Requirement: Print out every line of the material exactly. Include no pictures.
#####
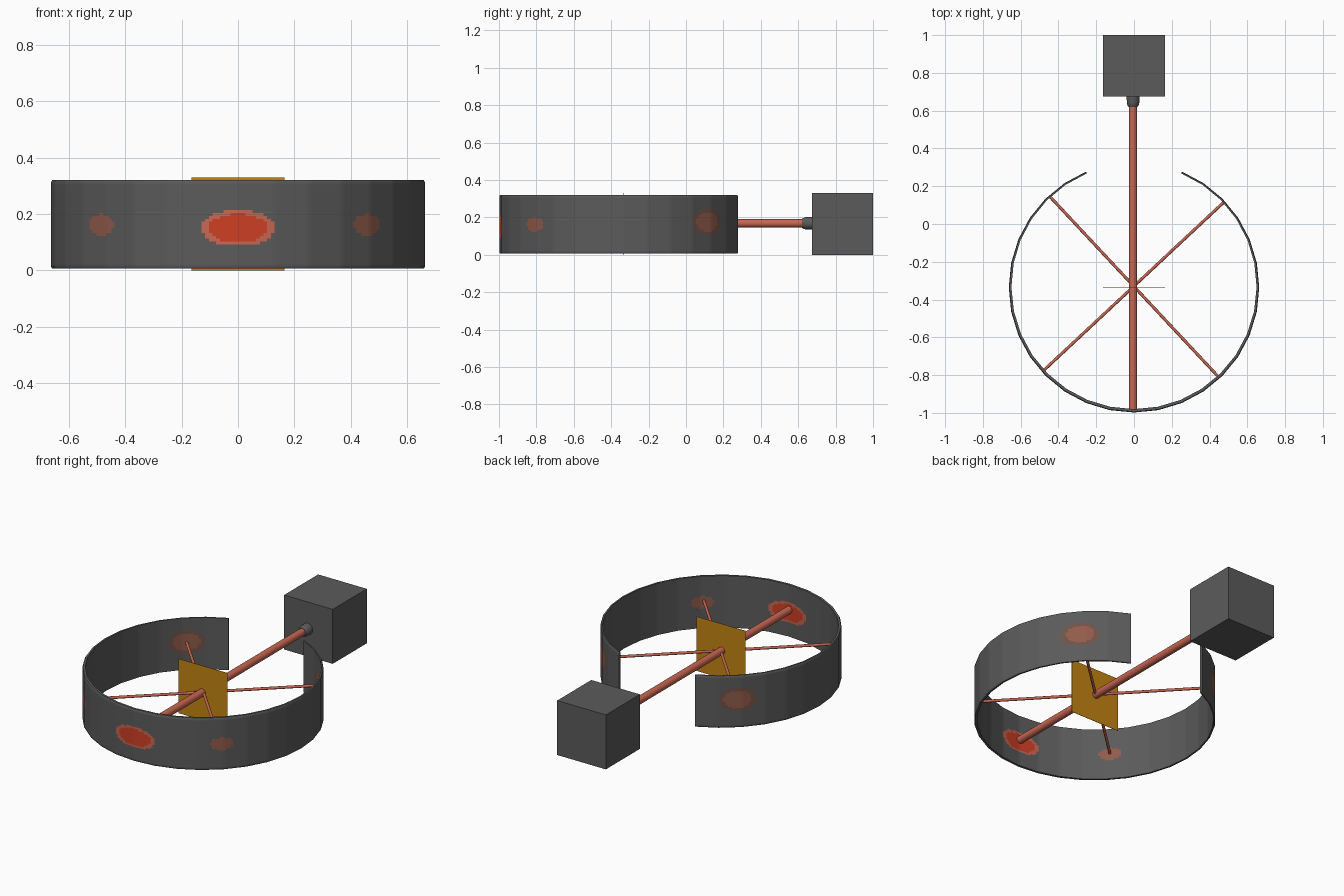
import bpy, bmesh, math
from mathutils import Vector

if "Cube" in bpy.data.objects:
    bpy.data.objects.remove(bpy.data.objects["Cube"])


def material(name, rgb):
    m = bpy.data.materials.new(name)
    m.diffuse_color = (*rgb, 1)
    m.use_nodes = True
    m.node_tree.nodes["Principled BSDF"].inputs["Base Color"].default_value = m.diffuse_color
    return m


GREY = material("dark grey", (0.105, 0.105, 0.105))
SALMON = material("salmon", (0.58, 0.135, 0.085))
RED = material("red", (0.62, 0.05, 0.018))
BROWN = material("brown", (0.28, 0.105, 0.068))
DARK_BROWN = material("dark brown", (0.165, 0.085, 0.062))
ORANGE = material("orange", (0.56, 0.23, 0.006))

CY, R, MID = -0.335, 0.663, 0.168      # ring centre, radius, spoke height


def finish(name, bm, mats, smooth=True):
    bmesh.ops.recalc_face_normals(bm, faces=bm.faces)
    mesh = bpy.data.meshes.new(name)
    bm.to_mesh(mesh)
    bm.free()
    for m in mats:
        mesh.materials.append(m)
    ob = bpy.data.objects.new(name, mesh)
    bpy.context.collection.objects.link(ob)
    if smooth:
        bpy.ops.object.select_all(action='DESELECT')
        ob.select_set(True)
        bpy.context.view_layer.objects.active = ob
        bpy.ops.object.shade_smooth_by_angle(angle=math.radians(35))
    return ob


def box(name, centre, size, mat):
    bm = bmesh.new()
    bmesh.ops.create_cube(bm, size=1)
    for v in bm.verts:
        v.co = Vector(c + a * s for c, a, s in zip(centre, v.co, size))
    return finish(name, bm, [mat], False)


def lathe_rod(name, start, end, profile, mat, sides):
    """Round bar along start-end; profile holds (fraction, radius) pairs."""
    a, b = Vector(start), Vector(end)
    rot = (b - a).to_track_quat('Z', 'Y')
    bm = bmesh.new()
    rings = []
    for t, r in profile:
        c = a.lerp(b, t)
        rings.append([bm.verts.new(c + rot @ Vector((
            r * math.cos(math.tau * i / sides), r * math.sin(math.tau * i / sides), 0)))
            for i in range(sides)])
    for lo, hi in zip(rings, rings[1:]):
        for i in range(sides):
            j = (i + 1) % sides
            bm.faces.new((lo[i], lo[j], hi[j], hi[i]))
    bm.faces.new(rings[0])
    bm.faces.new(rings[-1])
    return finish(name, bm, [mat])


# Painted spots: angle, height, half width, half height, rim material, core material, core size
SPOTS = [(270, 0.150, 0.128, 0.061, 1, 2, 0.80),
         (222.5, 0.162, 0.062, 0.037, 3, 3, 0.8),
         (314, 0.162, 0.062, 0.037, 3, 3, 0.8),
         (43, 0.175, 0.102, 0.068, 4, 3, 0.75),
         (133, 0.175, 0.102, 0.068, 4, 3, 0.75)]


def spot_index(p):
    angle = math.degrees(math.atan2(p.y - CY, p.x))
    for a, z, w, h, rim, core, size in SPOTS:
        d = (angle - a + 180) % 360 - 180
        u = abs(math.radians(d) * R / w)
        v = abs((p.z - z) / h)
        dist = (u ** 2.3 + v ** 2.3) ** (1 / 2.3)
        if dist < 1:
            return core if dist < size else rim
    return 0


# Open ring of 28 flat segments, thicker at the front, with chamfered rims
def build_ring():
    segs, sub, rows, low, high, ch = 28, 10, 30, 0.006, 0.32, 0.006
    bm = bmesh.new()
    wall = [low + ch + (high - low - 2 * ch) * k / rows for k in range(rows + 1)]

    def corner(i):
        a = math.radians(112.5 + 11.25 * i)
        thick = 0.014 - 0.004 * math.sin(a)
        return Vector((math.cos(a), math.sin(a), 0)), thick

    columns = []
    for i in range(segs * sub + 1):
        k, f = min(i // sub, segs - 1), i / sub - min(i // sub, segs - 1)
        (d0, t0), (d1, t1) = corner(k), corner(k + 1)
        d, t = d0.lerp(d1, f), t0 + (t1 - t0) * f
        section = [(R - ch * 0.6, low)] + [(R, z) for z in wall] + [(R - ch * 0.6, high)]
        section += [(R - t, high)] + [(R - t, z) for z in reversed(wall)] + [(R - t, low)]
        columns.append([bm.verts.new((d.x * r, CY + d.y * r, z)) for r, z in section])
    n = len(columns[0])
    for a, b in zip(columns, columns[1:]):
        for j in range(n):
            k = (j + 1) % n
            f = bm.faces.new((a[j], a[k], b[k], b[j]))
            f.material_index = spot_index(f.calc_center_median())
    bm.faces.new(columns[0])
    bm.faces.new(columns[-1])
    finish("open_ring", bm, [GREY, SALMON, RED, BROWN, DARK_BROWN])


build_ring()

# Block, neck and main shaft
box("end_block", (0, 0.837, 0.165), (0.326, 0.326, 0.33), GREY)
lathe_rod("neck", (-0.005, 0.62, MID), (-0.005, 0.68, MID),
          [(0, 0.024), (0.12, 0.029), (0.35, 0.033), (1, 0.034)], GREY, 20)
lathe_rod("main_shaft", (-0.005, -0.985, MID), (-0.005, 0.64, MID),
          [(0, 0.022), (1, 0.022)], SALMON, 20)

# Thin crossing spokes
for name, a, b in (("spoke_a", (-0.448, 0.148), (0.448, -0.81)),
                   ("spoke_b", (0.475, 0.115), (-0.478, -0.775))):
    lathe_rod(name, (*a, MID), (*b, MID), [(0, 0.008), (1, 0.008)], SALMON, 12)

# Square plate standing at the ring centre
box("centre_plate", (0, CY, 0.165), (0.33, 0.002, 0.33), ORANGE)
#####
Finished exercise:
import bpy, bmesh, math
from mathutils import Vector

if "Cube" in bpy.data.objects:
    bpy.data.objects.remove(bpy.data.objects["Cube"])


def material(name, rgb):
    m = bpy.data.materials.new(name)
    m.diffuse_color = (*rgb, 1)
    m.use_nodes = True
    m.node_tree.nodes["Principled BSDF"].inputs["Base Color"].default_value = m.diffuse_color
    return m


GREY = material("dark grey", (0.105, 0.105, 0.105))
SALMON = material("salmon", (0.58, 0.135, 0.085))
RED = material("red", (0.62, 0.05, 0.018))
BROWN = material("brown", (0.28, 0.105, 0.068))
DARK_BROWN = material("dark brown", (0.165, 0.085, 0.062))
ORANGE = material("orange", (0.56, 0.23, 0.006))

CY, R, MID = -0.335, 0.663, 0.168      # ring centre, radius, spoke height


def finish(name, bm, mats, smooth=True):
    bmesh.ops.recalc_face_normals(bm, faces=bm.faces)
    mesh = bpy.data.meshes.new(name)
    bm.to_mesh(mesh)
    bm.free()
    for m in mats:
        mesh.materials.append(m)
    ob = bpy.data.objects.new(name, mesh)
    bpy.context.collection.objects.link(ob)
    if smooth:
        bpy.ops.object.select_all(action='DESELECT')
        ob.select_set(True)
        bpy.context.view_layer.objects.active = ob
        bpy.ops.object.shade_smooth_by_angle(angle=math.radians(35))
    return ob


def box(name, centre, size, mat):
    bm = bmesh.new()
    bmesh.ops.create_cube(bm, size=1)
    for v in bm.verts:
        v.co = Vector(c + a * s for c, a, s in zip(centre, v.co, size))
    return finish(name, bm, [mat], False)


def lathe_rod(name, start, end, profile, mat, sides):
    """Round bar along start-end; profile holds (fraction, radius) pairs."""
    a, b = Vector(start), Vector(end)
    rot = (b - a).to_track_quat('Z', 'Y')
    bm = bmesh.new()
    rings = []
    for t, r in profile:
        c = a.lerp(b, t)
        rings.append([bm.verts.new(c + rot @ Vector((
            r * math.cos(math.tau * i / sides), r * math.sin(math.tau * i / sides), 0)))
            for i in range(sides)])
    for lo, hi in zip(rings, rings[1:]):
        for i in range(sides):
            j = (i + 1) % sides
            bm.faces.new((lo[i], lo[j], hi[j], hi[i]))
    bm.faces.new(rings[0])
    bm.faces.new(rings[-1])
    return finish(name, bm, [mat])


# Painted spots: angle, height, half width, half height, rim material, core material, core size
SPOTS = [(270, 0.150, 0.128, 0.061, 1, 2, 0.80),
         (222.5, 0.162, 0.062, 0.037, 3, 3, 0.8),
         (314, 0.162, 0.062, 0.037, 3, 3, 0.8),
         (43, 0.175, 0.102, 0.068, 4, 3, 0.75),
         (133, 0.175, 0.102, 0.068, 4, 3, 0.75)]


def spot_index(p):
    angle = math.degrees(math.atan2(p.y - CY, p.x))
    for a, z, w, h, rim, core, size in SPOTS:
        d = (angle - a + 180) % 360 - 180
        u = abs(math.radians(d) * R / w)
        v = abs((p.z - z) / h)
        dist = (u ** 2.3 + v ** 2.3) ** (1 / 2.3)
        if dist < 1:
            return core if dist < size else rim
    return 0


# Open ring of 28 flat segments, thicker at the front, with chamfered rims
def build_ring():
    segs, sub, rows, low, high, ch = 28, 10, 30, 0.006, 0.32, 0.006
    bm = bmesh.new()
    wall = [low + ch + (high - low - 2 * ch) * k / rows for k in range(rows + 1)]

    def corner(i):
        a = math.radians(112.5 + 11.25 * i)
        thick = 0.014 - 0.004 * math.sin(a)
        return Vector((math.cos(a), math.sin(a), 0)), thick

    columns = []
    for i in range(segs * sub + 1):
        k, f = min(i // sub, segs - 1), i / sub - min(i // sub, segs - 1)
        (d0, t0), (d1, t1) = corner(k), corner(k + 1)
        d, t = d0.lerp(d1, f), t0 + (t1 - t0) * f
        section = [(R - ch * 0.6, low)] + [(R, z) for z in wall] + [(R - ch * 0.6, high)]
        section += [(R - t, high)] + [(R - t, z) for z in reversed(wall)] + [(R - t, low)]
        columns.append([bm.verts.new((d.x * r, CY + d.y * r, z)) for r, z in section])
    n = len(columns[0])
    for a, b in zip(columns, columns[1:]):
        for j in range(n):
            k = (j + 1) % n
            f = bm.faces.new((a[j], a[k], b[k], b[j]))
            f.material_index = spot_index(f.calc_center_median())
    bm.faces.new(columns[0])
    bm.faces.new(columns[-1])
    finish("open_ring", bm, [GREY, SALMON, RED, BROWN, DARK_BROWN])


build_ring()

# Block, neck and main shaft
box("end_block", (0, 0.837, 0.165), (0.326, 0.326, 0.33), GREY)
lathe_rod("neck", (-0.005, 0.62, MID), (-0.005, 0.68, MID),
          [(0, 0.024), (0.12, 0.029), (0.35, 0.033), (1, 0.034)], GREY, 20)
lathe_rod("main_shaft", (-0.005, -0.985, MID), (-0.005, 0.64, MID),
          [(0, 0.022), (1, 0.022)], SALMON, 20)

# Thin crossing spokes
for name, a, b in (("spoke_a", (-0.448, 0.148), (0.448, -0.81)),
                   ("spoke_b", (0.475, 0.115), (-0.478, -0.775))):
    lathe_rod(name, (*a, MID), (*b, MID), [(0, 0.008), (1, 0.008)], SALMON, 12)

# Square plate standing at the ring centre
box("centre_plate", (0, CY, 0.165), (0.33, 0.002, 0.33), ORANGE)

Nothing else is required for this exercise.